by Irene Bunnell
This winter session, Harpur College offered a unique opportunity for its pre-law students. Nine successful lawyers, all alumni, spoke to students about their experiences as lawyers. The class, Current Issues in Legal Practice, took place over three nights, with each session lasting three and a half hours. The class was hosted by Jon Plasse '72 at his firm's offices of Labaton Sucharow & Rudoff LLP in downtown Manhattan, right across from Zucotti Park. This was the third year that the class has been offered. A few of the alumni speakers were participating for their second or third time.
Participating in the class were 19 Binghamton students with a variety of majors. While there were a few philosophy, politics and law students, a popular major for pre-law students at Binghamton, there were also students majoring in sociology, psychology, history, economics, Spanish, political science and accounting. This variety was mirrored in the diversity of the speakers. The nine lawyers all work in remarkably different fields, highlighting the breadth of law, which allowed the students to see how many different options there are when it comes to pursuing a legal career. Among the fields represented were securities litigation, criminal defense, intellectual property, civil litigation, medical malpractice, and labor and employment law. Each speaker had a different story about how they came to choose the legal profession and the path that took them to law school.
The students were enthusiastic and inquisitive during the class. Sammy Ahmed, a Philosophy, Politics, and Law major, said he was attracted to the course because the speakers were prominent well-known lawyers. He was excited to learn from individuals experienced and practicing in the field today. Megan Apper, a junior majoring in Political Science, agreed and said she appreciated learning from highly successful professionals. While she enjoys her classes and her professors at Binghamton, these alumni speakers are people with experience in practice, which offers a different learning opportunity. Many students attending the class knew that they were interested in law, but wanted to learn about different types of law so they could start thinking about what path they might choose once they entered law school. "I find everything [the speakers are saying] more interesting than I expected," commented Carly Schiff, a double major in Economics and Philosophy, Politics, and Law. "Fields I had never considered now seem manageable." This three-day course inspired a few of the students to look into different types of law than they had previously considered.
The speakers were just as enthusiastic about the experience as the students. The attorneys focused their presentations on describing their specific fields from their own perspectives, as well as reassuring students that their career path may not always go exactly as planned. Jon Plasse said the course was a great opportunity for undergraduates because of the different types of law that were represented. Richard Greenburg '74 and Heidi Goldstein '81, two more speakers, said that they could not emphasize enough how much they enjoyed the enthusiasm of the students, and the questions they asked. Greenburg passed on the advice that, if students are considering law school, they must think seriously about it. Money is not a good enough reason to go into this profession, he stressed. Prospective attorneys should have a good sense of what really attracts them to the profession. There is a lot of job dissatisfaction in the legal profession, Greenburg noted, and it is important that the students feel that their work is meaningful.

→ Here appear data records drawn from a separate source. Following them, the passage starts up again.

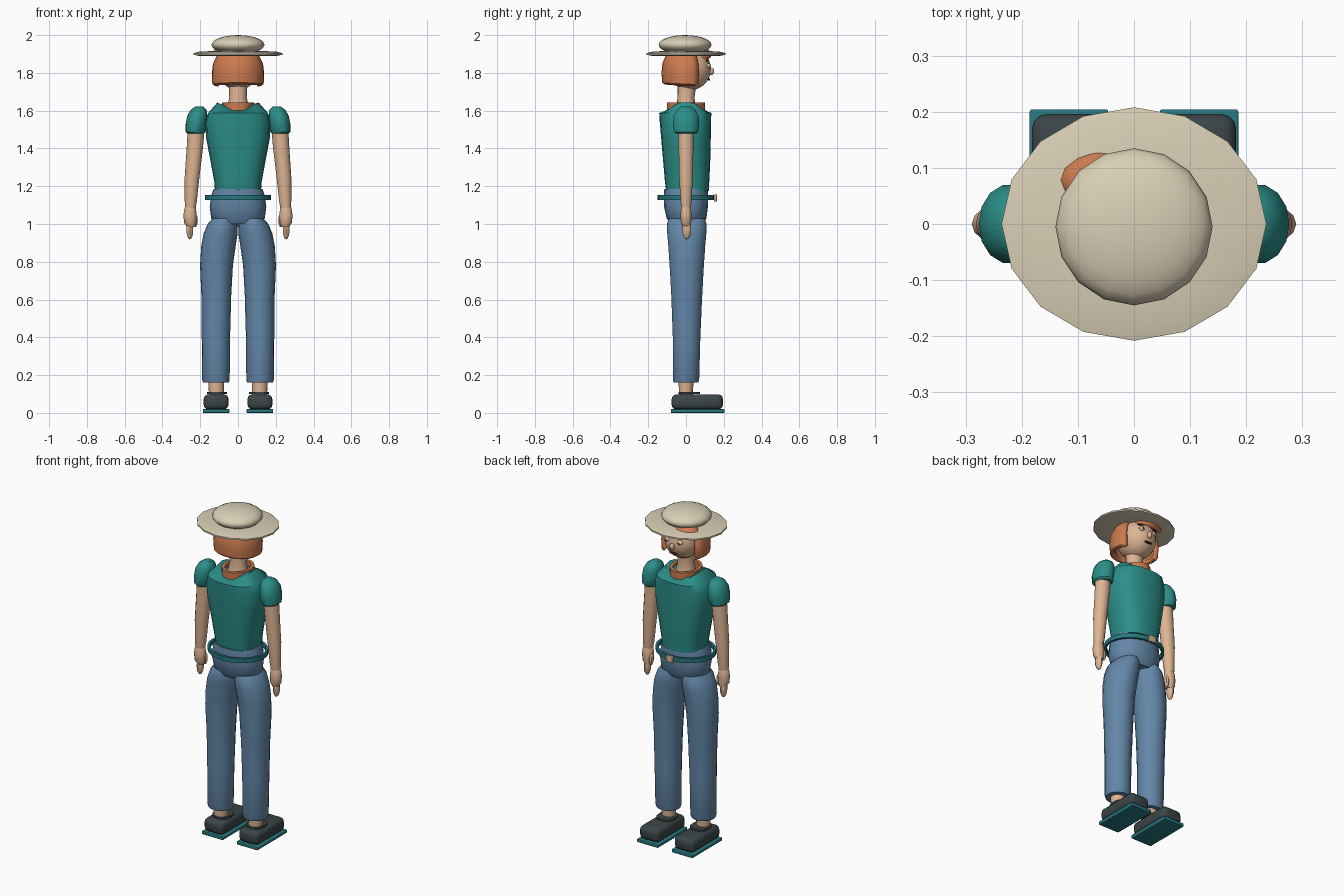
import bpy, bmesh, math
from mathutils import Matrix, Vector


def mat(name, r, g, b):
    m = bpy.data.materials.new(name)
    m.diffuse_color = [((c + 0.055) / 1.055) ** 2.4 for c in (r, g, b)] + [1]
    return m


STRAW = mat("straw", 0.85, 0.81, 0.71)
HAIR = mat("auburn", 0.80, 0.48, 0.31)
SKIN = mat("skin", 0.87, 0.71, 0.58)
TEAL = mat("teal", 0.17, 0.56, 0.54)
DENIM = mat("denim", 0.39, 0.53, 0.66)
DARK = mat("charcoal", 0.23, 0.27, 0.28)
TRIM = mat("deep teal", 0.15, 0.47, 0.50)
BROWN = mat("dark brown", 0.34, 0.20, 0.14)


def finish(bm, name, material, angle=40):
    bmesh.ops.recalc_face_normals(bm, faces=bm.faces)
    me = bpy.data.meshes.new(name)
    bm.to_mesh(me)
    bm.free()
    me.materials.append(material)
    ob = bpy.data.objects.new(name, me)
    bpy.context.collection.objects.link(ob)
    bpy.ops.object.select_all(action='DESELECT')
    ob.select_set(True)
    bpy.context.view_layer.objects.active = ob
    bpy.ops.object.shade_smooth_by_angle(angle=math.radians(angle))
    return ob


def loft(name, material, rings, n=16, p=2.0, lift=0.0, cap=True, angle=40):
    """Skin rings (cx, cy, z, rx, ry); p squares the section, lift raises the last ring's sides."""
    bm = bmesh.new()
    rows = []
    for k, (cx, cy, z, rx, ry) in enumerate(rings):
        row = []
        for i in range(n):
            a = 2 * math.pi * i / n
            c, s = math.cos(a), math.sin(a)
            x = math.copysign(abs(c) ** (2 / p), c)
            y = math.copysign(abs(s) ** (2 / p), s)
            up = lift * c * c if k == len(rings) - 1 else 0
            row.append(bm.verts.new((cx + rx * x, cy + ry * y, z + up)))
        rows.append(row)
    for a, b in zip(rows, rows[1:]):
        for i in range(n):
            j = (i + 1) % n
            bm.faces.new((a[i], a[j], b[j], b[i]))
    if cap:
        bm.faces.new(rows[0])
        bm.faces.new(rows[-1])
    return finish(bm, name, material, angle)


def ball(name, material, loc, size, tilt=0, u=16, v=10):
    bm = bmesh.new()
    m = Matrix.Translation(loc) @ Matrix.Rotation(tilt, 4, 'Y') @ Matrix.Diagonal((*size, 1))
    bmesh.ops.create_uvsphere(bm, u_segments=u, v_segments=v, radius=1, matrix=m)
    return finish(bm, name, material)


def box(name, material, loc, size, bevel=0.0, tilt=0):
    bm = bmesh.new()
    m = Matrix.Translation(loc) @ Matrix.Rotation(tilt, 4, 'Y') @ Matrix.Diagonal((*size, 1))
    bmesh.ops.create_cube(bm, size=1, matrix=m)
    if bevel:
        bmesh.ops.bevel(bm, geom=bm.edges[:], offset=bevel, segments=3, profile=0.5, affect='EDGES')
    return finish(bm, name, material)


def band(name, material, rx, ry, z, h, t, n=24):
    """Closed elliptical strap of height h and thickness t."""
    bm = bmesh.new()
    loops = []
    for d, e in ((0, -h / 2), (0, h / 2), (-t, h / 2), (-t, -h / 2)):
        loops.append([bm.verts.new(((rx + d) * math.cos(2 * math.pi * i / n),
                                    (ry + d) * math.sin(2 * math.pi * i / n), z + e)) for i in range(n)])
    for k in range(4):
        a, b = loops[k], loops[(k + 1) % 4]
        for i in range(n):
            j = (i + 1) % n
            bm.faces.new((a[i], a[j], b[j], b[i]))
    return finish(bm, name, material)


# Hat: shallow brim and rounded crown
loft("hat_brim", STRAW, [(0, 0, 1.893, 0.12, 0.11), (0, 0, 1.889, 0.20, 0.175), (0, 0, 1.896, 0.236, 0.208),
                         (0, 0, 1.905, 0.236, 0.208), (0, 0, 1.912, 0.205, 0.18), (0, 0, 1.917, 0.12, 0.11)])
ball("hat_crown", STRAW, (0, -0.005, 1.949), (0.14, 0.14, 0.051), v=12)

# Head and face
ball("head", SKIN, (0, 0.02, 1.82), (0.105, 0.112, 0.112), u=20, v=14)
ball("nose", SKIN, (0, 0.133, 1.808), (0.014, 0.016, 0.020), u=10, v=8)
box("mouth", BROWN, (0, 0.122, 1.765), (0.045, 0.012, 0.009), 0.003)
for s in (-1, 1):
    ball("eye", STRAW, (s * 0.042, 0.119, 1.838), (0.019, 0.012, 0.013), u=12, v=8)
    ball("pupil", BROWN, (s * 0.042, 0.130, 1.838), (0.006, 0.003, 0.006), u=8, v=6)
    box("eyebrow", BROWN, (s * 0.043, 0.112, 1.866), (0.042, 0.012, 0.007), 0.002, s * 0.15)

# Bobbed hair: a shell left open over the face
bm = bmesh.new()
rows = []
for z, rx, ry in ((1.74, 0.122, 0.115), (1.75, 0.136, 0.126), (1.80, 0.139, 0.130),
                  (1.85, 0.132, 0.125), (1.89, 0.112, 0.108), (1.92, 0.06, 0.06)):
    row = []
    for i in range(17):
        a = math.radians(-90 + (i - 8) * 15.2)
        drop = 0.012 * abs(i - 8) / 8 if z < 1.76 else 0
        row.append(bm.verts.new((rx * math.cos(a), ry * math.sin(a), z - drop)))
    rows.append(row)
for a, b in zip(rows, rows[1:]):
    for i in range(16):
        bm.faces.new((a[i], a[i + 1], b[i + 1], b[i]))
hair = finish(bm, "bobbed_hair", HAIR)
mod = hair.modifiers.new("thickness", 'SOLIDIFY')
mod.thickness = 0.028
mod.offset = -1
ball("hair_fringe", HAIR, (-0.035, 0.078, 1.897), (0.098, 0.057, 0.034), tilt=0.16)

# Neck and the coloured neckline
loft("neck", SKIN, [(0, 0, 1.58, 0.07, 0.06), (0, 0, 1.63, 0.055, 0.05), (0, 0, 1.67, 0.046, 0.045),
                    (0, 0.005, 1.74, 0.05, 0.05)])
band("neckline", HAIR, 0.085, 0.10, 1.622, 0.042, 0.018, 20)

# Shirt, with raised shoulders and a flat yoke
loft("shirt", TEAL, [(0, 0.008, 1.175, 0.122, 0.113), (0, 0.006, 1.22, 0.125, 0.117), (0, 0.004, 1.32, 0.143, 0.124),
                     (0, 0, 1.45, 0.168, 0.131), (0, -0.003, 1.54, 0.172, 0.136), (0, -0.004, 1.588, 0.158, 0.138),
                     (0, 0, 1.598, 0.108, 0.095)], n=20, p=2.6, lift=0.047, angle=35)

# Arms, sleeves and hands
for s in (-1, 1):
    loft("sleeve", TEAL, [(s * 0.222, 0, 1.478, 0.044, 0.055), (s * 0.224, 0, 1.488, 0.053, 0.066),
                          (s * 0.222, 0, 1.53, 0.055, 0.071), (s * 0.215, 0, 1.575, 0.053, 0.067),
                          (s * 0.208, 0, 1.605, 0.042, 0.050), (s * 0.205, 0, 1.621, 0.022, 0.026)], n=14)
    loft("arm", SKIN, [(s * 0.252, 0, 1.085, 0.028, 0.026), (s * 0.25, 0, 1.12, 0.032, 0.030),
                       (s * 0.243, 0, 1.25, 0.039, 0.037), (s * 0.229, 0, 1.40, 0.043, 0.040),
                       (s * 0.22, 0, 1.52, 0.045, 0.042)], n=14)
    loft("hand", SKIN, [(s * 0.25, 0.004, 0.985, 0.020, 0.022), (s * 0.253, 0, 1.005, 0.032, 0.027),
                        (s * 0.254, 0, 1.045, 0.035, 0.030), (s * 0.253, 0, 1.085, 0.030, 0.026),
                        (s * 0.252, 0, 1.102, 0.020, 0.020)], n=12)
    ball("fingers", SKIN, (s * 0.255, 0.004, 0.972), (0.019, 0.024, 0.054), u=10, v=8)
    ball("thumb", SKIN, (s * 0.226, 0.010, 1.020), (0.013, 0.015, 0.036), u=8, v=8)

# Loose belt with its buckle
band("belt", TRIM, 0.175, 0.15, 1.14, 0.026, 0.014)
box("buckle", SKIN, (0, 0.156, 1.138), (0.045, 0.016, 0.038), 0.004)

# Trousers: hip piece and two legs
loft("trouser_hips", DENIM, [(0, 0.003, 1.0, 0.115, 0.088), (0, 0.003, 1.03, 0.142, 0.105),
                             (0, 0, 1.09, 0.150, 0.116), (0, 0, 1.15, 0.142, 0.118),
                             (0, 0, 1.185, 0.130, 0.115)], n=20, p=2.2)
for s in (-1, 1):
    loft("trouser_leg", DENIM, [(s * 0.116, 0, 0.16, 0.068, 0.066), (s * 0.117, 0, 0.175, 0.073, 0.071),
                                (s * 0.117, 0.003, 0.40, 0.075, 0.074), (s * 0.115, 0.004, 0.62, 0.079, 0.083),
                                (s * 0.114, 0.004, 0.78, 0.087, 0.092), (s * 0.104, 0.004, 0.88, 0.091, 0.099),
                                (s * 0.092, 0.004, 0.95, 0.090, 0.105), (s * 0.081, 0.004, 1.00, 0.080, 0.107),
                                (s * 0.072, 0.004, 1.03, 0.062, 0.096)], n=18)

    # Ankle, strap, shoe and sole
    loft("ankle", SKIN, [(s * 0.115, 0, 0.08, 0.038, 0.036), (s * 0.115, 0, 0.18, 0.043, 0.040)], n=12)
    loft("ankle_strap", DARK, [(s * 0.112, 0.018, 0.099, 0.053, 0.058),
                               (s * 0.112, 0.018, 0.110, 0.053, 0.058)], n=14, p=2.8)
    box("shoe", DARK, (s * 0.116, 0.060, 0.058), (0.132, 0.272, 0.080), 0.026)
    box("shoe_sole", TRIM, (s * 0.116, 0.062, 0.010), (0.140, 0.284, 0.020), 0.004)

It is real-world advice like this that many of the students were looking for. Many of the speakers agreed that when they were undergraduates at Binghamton, they wish they had someone to tell them what the actual world of law is like. Frank Vellucci '94, another speaker said that as an undergraduate he felt clueless about law school, and he wished that he had had access to legal professionals when he was a student. He felt, and many other speakers agreed, this course would have benefited them when they were undergraduates, and considered this when they were preparing their lectures.

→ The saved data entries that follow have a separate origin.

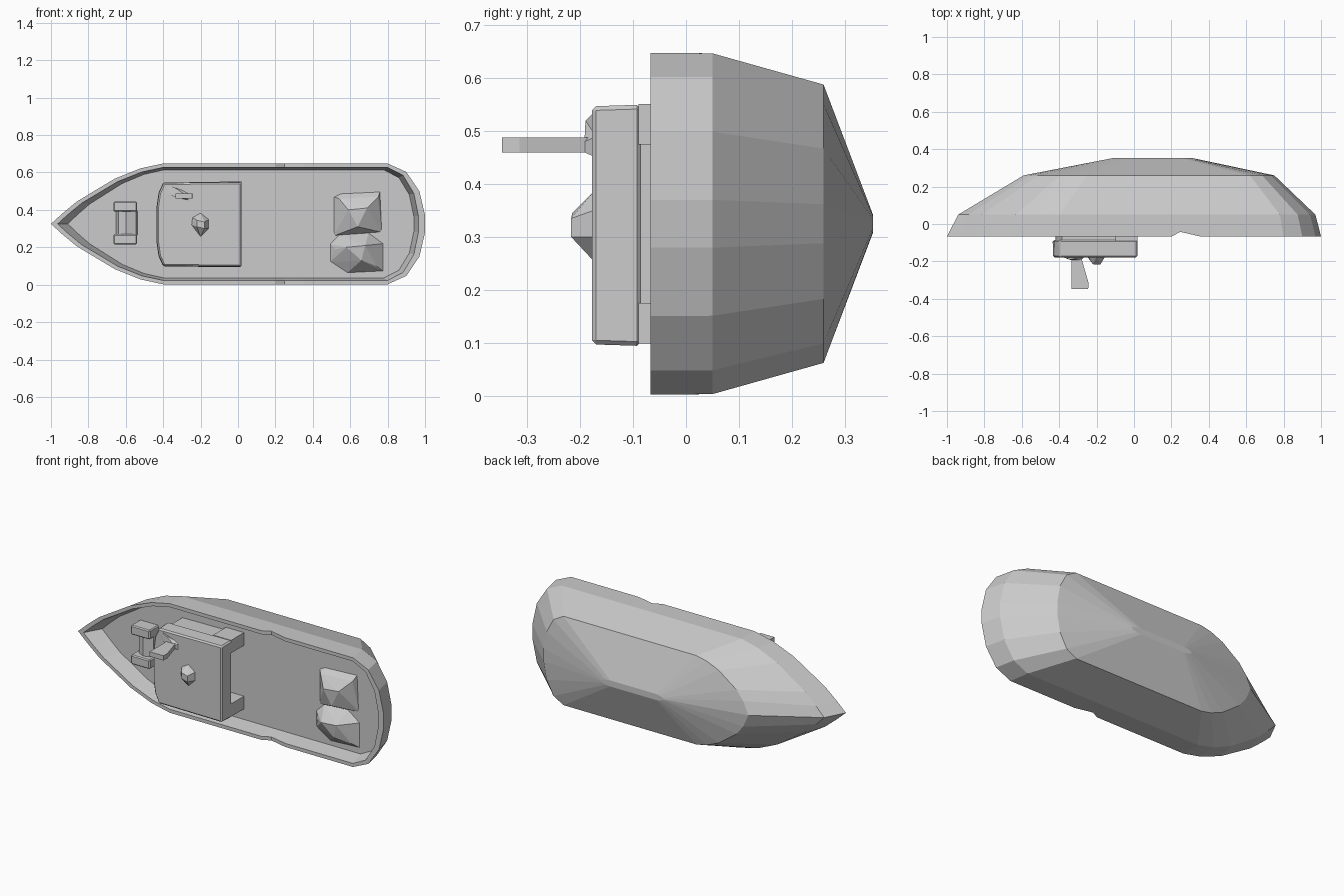
import bpy, bmesh
from mathutils import Vector

ZC = 0.325  # centreline height; the boat lies on its side, deck facing -y


def finish(name, bm, bevel=0):
    bmesh.ops.recalc_face_normals(bm, faces=bm.faces)
    me = bpy.data.meshes.new(name)
    bm.to_mesh(me)
    bm.free()
    ob = bpy.data.objects.new(name, me)
    bpy.context.collection.objects.link(ob)
    if bevel:
        m = ob.modifiers.new("bevel", 'BEVEL')
        m.width = bevel
        m.segments = 1
    return ob


def solid(name, pts, bevel=0):
    """Convex faceted solid around a few points."""
    bm = bmesh.new()
    for p in pts:
        bm.verts.new(p)
    r = bmesh.ops.convex_hull(bm, input=bm.verts)
    loose = [v for v in bm.verts if not v.link_faces]
    bmesh.ops.delete(bm, geom=loose, context='VERTS')
    bmesh.ops.dissolve_limit(bm, angle_limit=0.02, verts=bm.verts, edges=bm.edges)
    return finish(name, bm, bevel)


def box(name, x, y, z, bevel=0):
    return solid(name, [(a, b, c) for a in x for b in y for c in z], bevel)


# Hull: outlines lofted from keel to rail, then inside down to the deck
BOW = [(0, 0), (0.1, 0.17), (0.23, 0.37), (0.57, 0.75), (0.8, 0.92), (1, 1)]
MID = [0.25, 0.5, 0.54, 0.63]
STERN = [(0, 1), (0.5, 0.86), (0.85, 0.54), (1, 0.14)]


def outline(y, tip, shoulder, quarter, end, w, power=1, notch=0):
    half = [(tip + (shoulder - tip) * s, y, w * f ** power) for s, f in BOW]
    half += [(shoulder + (quarter - shoulder) * t, y + (notch if t == 0.54 else 0), w) for t in MID]
    half += [(quarter + (end - quarter) * s, y, w * f) for s, f in STERN]
    ring = [(x, yy, ZC + h) for x, yy, h in half]
    return ring + [(x, yy, ZC - h) for x, yy, h in reversed(half[1:])]


levels = [
    outline(0.353, -0.11, -0.05, 0.25, 0.31, 0.018),
    outline(0.26, -0.59, -0.25, 0.62, 0.75, 0.263, 0.7),
    outline(0.05, -0.94, -0.40, 0.78, 0.97, 0.322),
    outline(-0.067, -1.0, -0.40, 0.80, 1.0, 0.323, 1, 0.025),
    outline(-0.067, -0.965, -0.40, 0.80, 0.965, 0.302, 1, 0.025),
    outline(0.03, -0.91, -0.40, 0.78, 0.94, 0.288),
]
bm = bmesh.new()
rings = [[bm.verts.new(p) for p in lv] for lv in levels]
n = len(rings[0])
for a, b in zip(rings, rings[1:]):
    for i in range(n):
        j = (i + 1) % n
        bm.faces.new((a[i], a[j], b[j], b[i]))
bm.faces.new(rings[0])
bm.faces.new(rings[-1])
finish("hull", bm)


# Cabin: roof slab with bowed front, recessed house and aft side wings
def front_shape(y, grow, back):
    side = [(-0.435 - grow, 0.1), (-0.425 - grow, 0.17), (-0.40 - grow, 0.225), (back, 0.228)]
    return [(x, y, ZC - 0.003 + s * (h + grow)) for x, h in side for s in (-1, 1)]


solid("cabin_roof", front_shape(-0.178, -0.003, 0.018) + front_shape(-0.085, 0, 0.02), 0.008)
solid("cabin_house", front_shape(-0.086, -0.015, -0.09) + front_shape(0.035, -0.015, -0.09))
for s in (-1, 1):
    zs = sorted((ZC + s * 0.15, ZC + s * 0.226))
    box("cabin_wing", (-0.10, 0.018), (-0.09, 0.035), zs)

# Roof dome and mast
solid("radar_dome", [(-0.25, -0.175, 0.32), (-0.245, -0.175, 0.36), (-0.20, -0.175, 0.385),
                     (-0.155, -0.175, 0.35), (-0.155, -0.175, 0.30), (-0.20, -0.175, 0.255),
                     (-0.22, -0.215, 0.31), (-0.22, -0.215, 0.345),
                     (-0.18, -0.217, 0.335), (-0.18, -0.217, 0.30)])
solid("mast", [(x, y, z) for x, y in [(-0.335, -0.17), (-0.335, -0.348), (-0.245, -0.348),
                                      (-0.243, -0.315), (-0.285, -0.19), (-0.285, -0.17)]
               for z in (0.46, 0.488)])
solid("mast_base", [(-0.40, -0.17, 0.50), (-0.40, -0.17, 0.54), (-0.26, -0.17, 0.45),
                    (-0.26, -0.17, 0.49), (-0.34, -0.192, 0.47), (-0.34, -0.19, 0.52),
                    (-0.28, -0.192, 0.46), (-0.28, -0.192, 0.48)])

# Bow winch: two cheek blocks and a sloping drum
for z0 in (0.215, 0.39):
    box("winch_cheek", (-0.665, -0.54), (-0.055, 0.035), (z0, z0 + 0.055), 0.006)
solid("winch_drum", [(x, y, z) for x, y in [(-0.655, 0.035), (-0.64, -0.01), (-0.6, -0.03),
                                           (-0.545, -0.01), (-0.535, 0.035)]
                     for z in (0.265, 0.395)])

# Two heaps of netting at the stern
solid("net_heap_upper", [(0.51, 0.035, 0.26), (0.51, 0.035, 0.47), (0.55, 0.035, 0.49),
                         (0.76, 0.035, 0.50), (0.77, 0.035, 0.28),
                         (0.54, 0.0, 0.46), (0.75, 0.0, 0.47),
                         (0.59, -0.045, 0.40), (0.69, -0.045, 0.41), (0.64, -0.04, 0.31)])
solid("net_heap_lower", [(0.49, 0.035, 0.12), (0.49, 0.035, 0.22), (0.54, 0.035, 0.27),
                         (0.70, 0.035, 0.28), (0.78, 0.035, 0.22), (0.78, 0.035, 0.07),
                         (0.58, 0.035, 0.06), (0.52, 0.0, 0.19), (0.74, 0.0, 0.10),
                         (0.58, -0.05, 0.20), (0.68, -0.055, 0.21), (0.66, -0.045, 0.13)])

Heidi Goldstein said that she focused her lecture on the professionalism required of lawyers. She wanted to emphasize that lawyers behaving appropriately in a professional manner is important for these future lawyers, and the profession. She wanted to offer the students advice that was pertinent to working in the law field. This is the kind of information that the students heard all three nights, information that only current working lawyers could give them.
Shareema Abel '96, a labor and employment lawyer, wanted to give the students a taste of law school, to try and prepare them for their future academic experience. She used the Socratic Method in her lecture, which she experienced in her own law school classes. She also explained how important it was for these students to use this class as a resource. The course "gives the students a way to interact with alumni who are lawyers, even if they are not in their field. Exposure to as many attorneys as possible is important, you can ask them questions and get the real deal. This is [the students'] chance. This is not someone at law school who is going to give you fluff, you will get the real deal."
Jon Plasse also focused on how the path to law school is not always a straight one. Many speakers tried to show the students that lawyers come from all kinds of backgrounds. Plasse majored in cinema at Harpur College, but has gone on to a successful law career in class action litigation. He emphasized to the students, "If you find something that moves you, hold on to it."
All the speakers agreed that it was important to give back to the college, and its students. For the third year in a row, this winter course was a success and a great experience for both the students and speakers involved.
Last Updated: 9/9/16